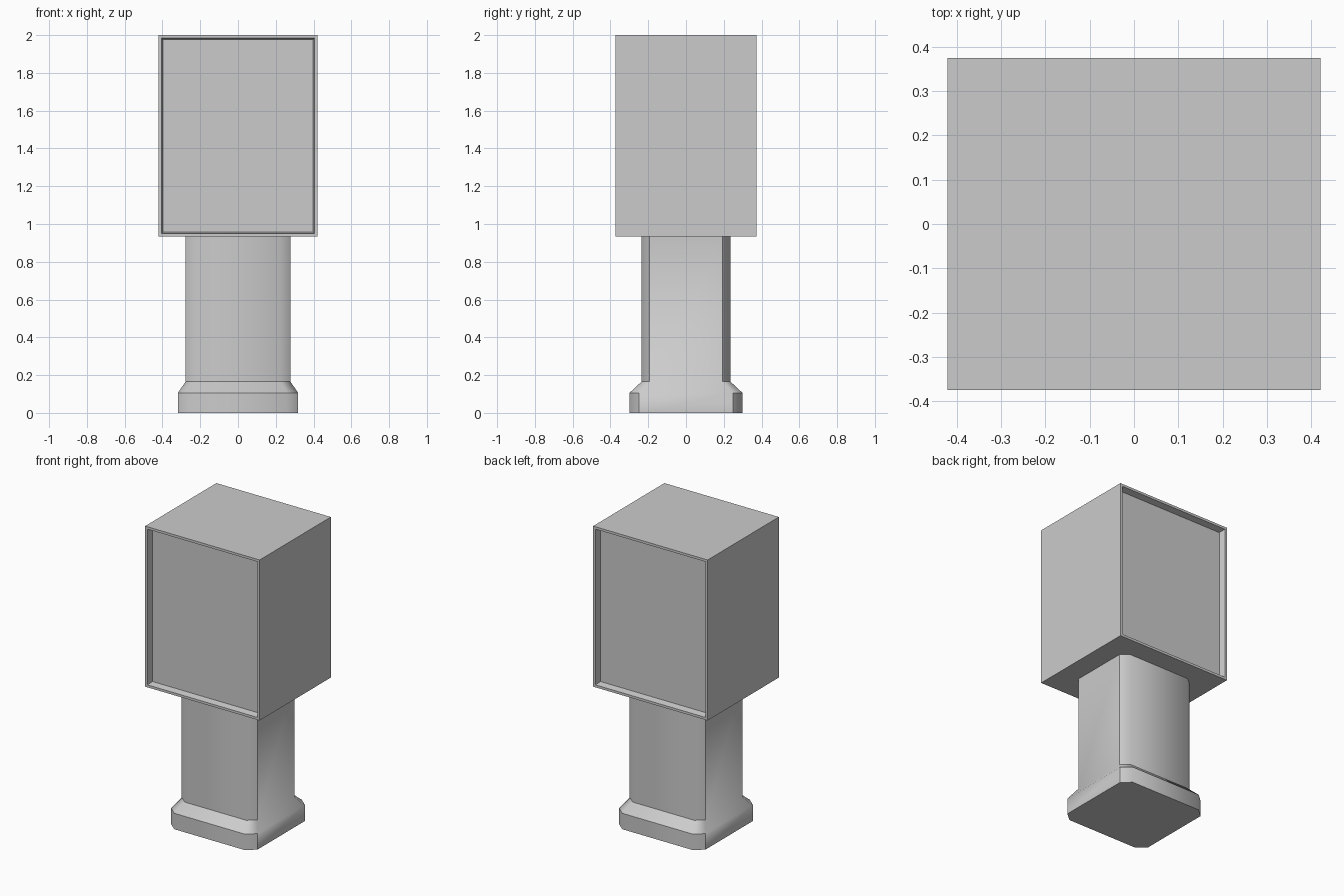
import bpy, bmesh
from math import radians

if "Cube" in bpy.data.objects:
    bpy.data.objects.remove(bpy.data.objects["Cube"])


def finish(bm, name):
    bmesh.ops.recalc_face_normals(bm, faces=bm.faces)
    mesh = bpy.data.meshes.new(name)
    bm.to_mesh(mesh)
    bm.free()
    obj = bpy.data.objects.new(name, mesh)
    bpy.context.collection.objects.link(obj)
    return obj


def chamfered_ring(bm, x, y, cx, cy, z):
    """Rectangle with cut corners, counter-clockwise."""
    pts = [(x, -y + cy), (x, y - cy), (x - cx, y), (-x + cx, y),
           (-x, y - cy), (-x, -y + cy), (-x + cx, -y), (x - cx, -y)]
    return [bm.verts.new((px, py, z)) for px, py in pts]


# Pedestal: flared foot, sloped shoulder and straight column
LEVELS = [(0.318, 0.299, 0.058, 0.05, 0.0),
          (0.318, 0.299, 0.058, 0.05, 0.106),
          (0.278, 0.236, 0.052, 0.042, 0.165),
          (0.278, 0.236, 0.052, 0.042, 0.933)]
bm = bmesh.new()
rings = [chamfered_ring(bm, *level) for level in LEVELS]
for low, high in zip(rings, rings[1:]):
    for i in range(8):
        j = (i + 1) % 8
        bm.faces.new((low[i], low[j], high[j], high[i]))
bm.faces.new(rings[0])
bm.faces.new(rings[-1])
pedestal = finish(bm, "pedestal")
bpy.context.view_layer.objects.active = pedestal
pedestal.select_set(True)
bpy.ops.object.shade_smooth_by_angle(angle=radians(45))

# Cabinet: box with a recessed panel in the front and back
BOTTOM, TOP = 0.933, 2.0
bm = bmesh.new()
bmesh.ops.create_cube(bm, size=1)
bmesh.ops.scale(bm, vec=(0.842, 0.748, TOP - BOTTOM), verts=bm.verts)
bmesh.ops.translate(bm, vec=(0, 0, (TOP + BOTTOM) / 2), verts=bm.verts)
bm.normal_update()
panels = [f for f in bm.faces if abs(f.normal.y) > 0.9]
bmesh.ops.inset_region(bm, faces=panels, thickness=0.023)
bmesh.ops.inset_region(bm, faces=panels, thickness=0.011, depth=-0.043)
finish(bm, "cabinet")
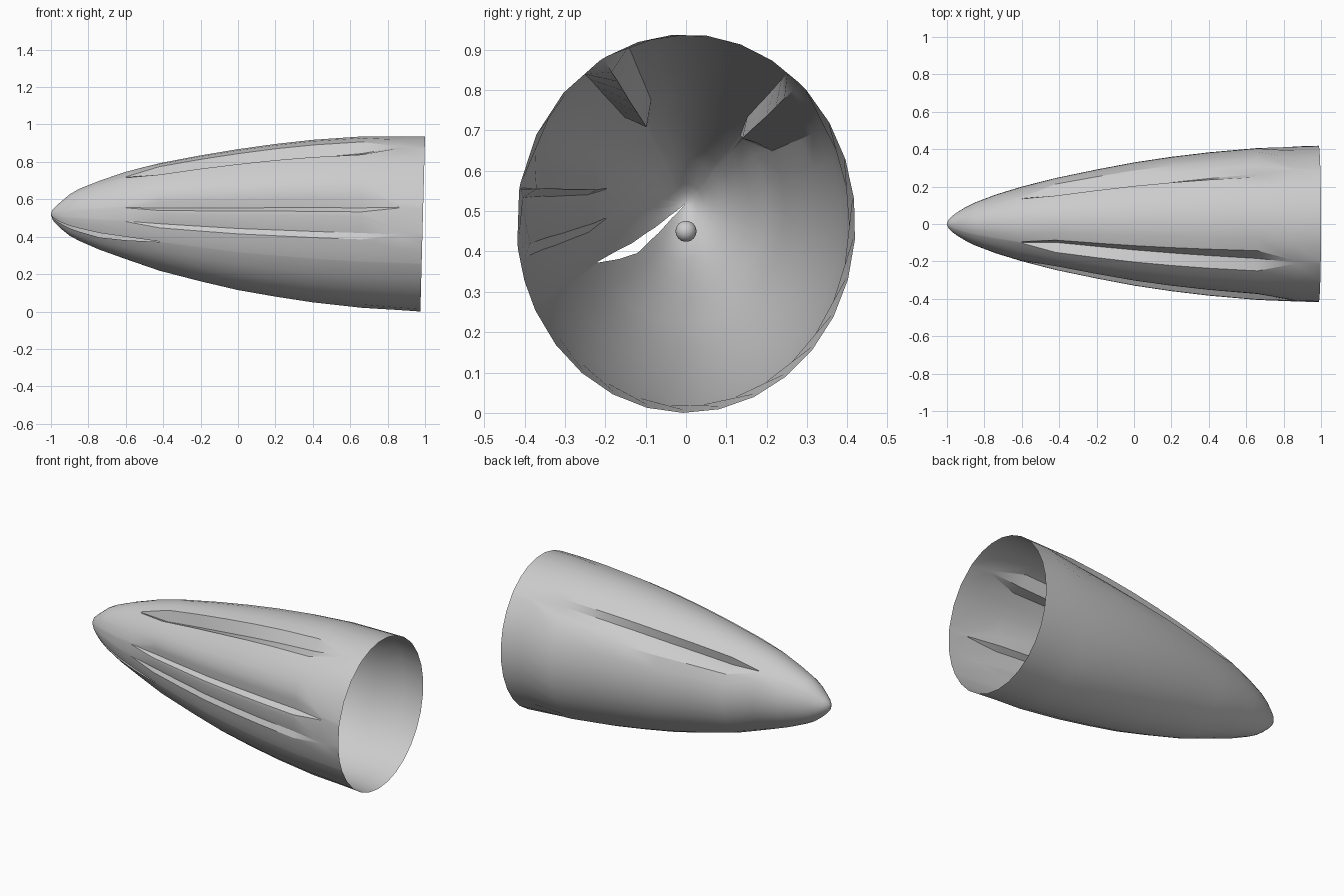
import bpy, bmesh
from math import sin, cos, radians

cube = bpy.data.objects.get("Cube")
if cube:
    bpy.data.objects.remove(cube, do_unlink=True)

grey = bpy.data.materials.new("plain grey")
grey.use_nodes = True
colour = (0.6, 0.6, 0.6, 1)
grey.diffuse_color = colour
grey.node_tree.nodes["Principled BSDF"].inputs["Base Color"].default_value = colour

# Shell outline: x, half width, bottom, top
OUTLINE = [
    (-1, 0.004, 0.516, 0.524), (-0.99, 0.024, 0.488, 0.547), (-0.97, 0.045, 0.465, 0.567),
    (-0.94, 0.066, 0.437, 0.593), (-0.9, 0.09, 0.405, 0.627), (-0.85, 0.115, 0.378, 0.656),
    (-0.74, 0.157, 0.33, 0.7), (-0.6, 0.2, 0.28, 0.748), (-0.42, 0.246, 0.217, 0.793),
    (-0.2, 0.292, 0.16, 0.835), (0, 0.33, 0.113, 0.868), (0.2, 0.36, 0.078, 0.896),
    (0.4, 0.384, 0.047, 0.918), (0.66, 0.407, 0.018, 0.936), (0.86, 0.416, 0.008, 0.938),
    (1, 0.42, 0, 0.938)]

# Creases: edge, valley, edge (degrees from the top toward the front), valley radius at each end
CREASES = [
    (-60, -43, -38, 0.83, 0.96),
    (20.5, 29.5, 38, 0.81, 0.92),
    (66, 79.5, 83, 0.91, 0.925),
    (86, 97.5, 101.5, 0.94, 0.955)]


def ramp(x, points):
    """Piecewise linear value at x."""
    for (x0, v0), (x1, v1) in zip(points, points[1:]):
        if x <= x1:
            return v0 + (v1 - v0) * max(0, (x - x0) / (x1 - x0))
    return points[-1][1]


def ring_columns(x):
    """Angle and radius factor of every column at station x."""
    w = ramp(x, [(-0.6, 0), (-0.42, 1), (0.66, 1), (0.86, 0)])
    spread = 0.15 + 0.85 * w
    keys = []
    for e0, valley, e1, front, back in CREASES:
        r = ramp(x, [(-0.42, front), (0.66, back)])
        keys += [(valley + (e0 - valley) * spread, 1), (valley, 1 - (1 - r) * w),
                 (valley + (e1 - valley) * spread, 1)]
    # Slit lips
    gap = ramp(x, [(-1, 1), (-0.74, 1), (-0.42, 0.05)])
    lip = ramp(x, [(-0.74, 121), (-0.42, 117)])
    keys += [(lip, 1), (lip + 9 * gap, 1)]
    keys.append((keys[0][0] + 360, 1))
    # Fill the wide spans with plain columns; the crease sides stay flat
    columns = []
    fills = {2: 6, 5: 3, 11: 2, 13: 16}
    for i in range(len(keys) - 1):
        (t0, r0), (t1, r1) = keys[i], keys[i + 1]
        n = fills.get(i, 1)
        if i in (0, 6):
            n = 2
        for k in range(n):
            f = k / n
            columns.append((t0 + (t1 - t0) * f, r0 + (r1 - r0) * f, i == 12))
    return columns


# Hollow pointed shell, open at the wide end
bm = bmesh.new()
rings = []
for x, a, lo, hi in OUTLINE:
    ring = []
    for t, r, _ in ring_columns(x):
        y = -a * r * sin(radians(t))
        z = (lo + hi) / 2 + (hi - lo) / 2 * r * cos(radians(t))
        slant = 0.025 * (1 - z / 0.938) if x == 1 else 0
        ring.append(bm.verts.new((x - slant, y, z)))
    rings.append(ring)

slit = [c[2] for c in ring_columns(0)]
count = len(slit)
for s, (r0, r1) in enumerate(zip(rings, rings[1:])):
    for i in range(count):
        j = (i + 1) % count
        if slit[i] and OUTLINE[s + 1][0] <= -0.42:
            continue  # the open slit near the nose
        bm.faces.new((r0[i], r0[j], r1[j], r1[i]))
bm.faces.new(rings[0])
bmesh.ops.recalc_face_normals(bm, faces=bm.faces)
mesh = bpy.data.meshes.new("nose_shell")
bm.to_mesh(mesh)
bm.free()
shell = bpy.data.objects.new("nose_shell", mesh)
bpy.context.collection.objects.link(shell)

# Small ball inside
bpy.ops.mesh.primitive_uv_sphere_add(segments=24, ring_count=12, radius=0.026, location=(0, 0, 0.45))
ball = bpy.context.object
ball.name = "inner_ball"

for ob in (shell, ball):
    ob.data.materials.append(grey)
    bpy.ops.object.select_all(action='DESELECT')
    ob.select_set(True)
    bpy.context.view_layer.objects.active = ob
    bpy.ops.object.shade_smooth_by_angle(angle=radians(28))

- Exercise objective:
Please set down exactly the lines running from the one with "ob.select_set(True)" to the last line of the entries above, both of them included, and no others.

- Answer section:
    ob.select_set(True)
    bpy.context.view_layer.objects.active = ob
    bpy.ops.object.shade_smooth_by_angle(angle=radians(28))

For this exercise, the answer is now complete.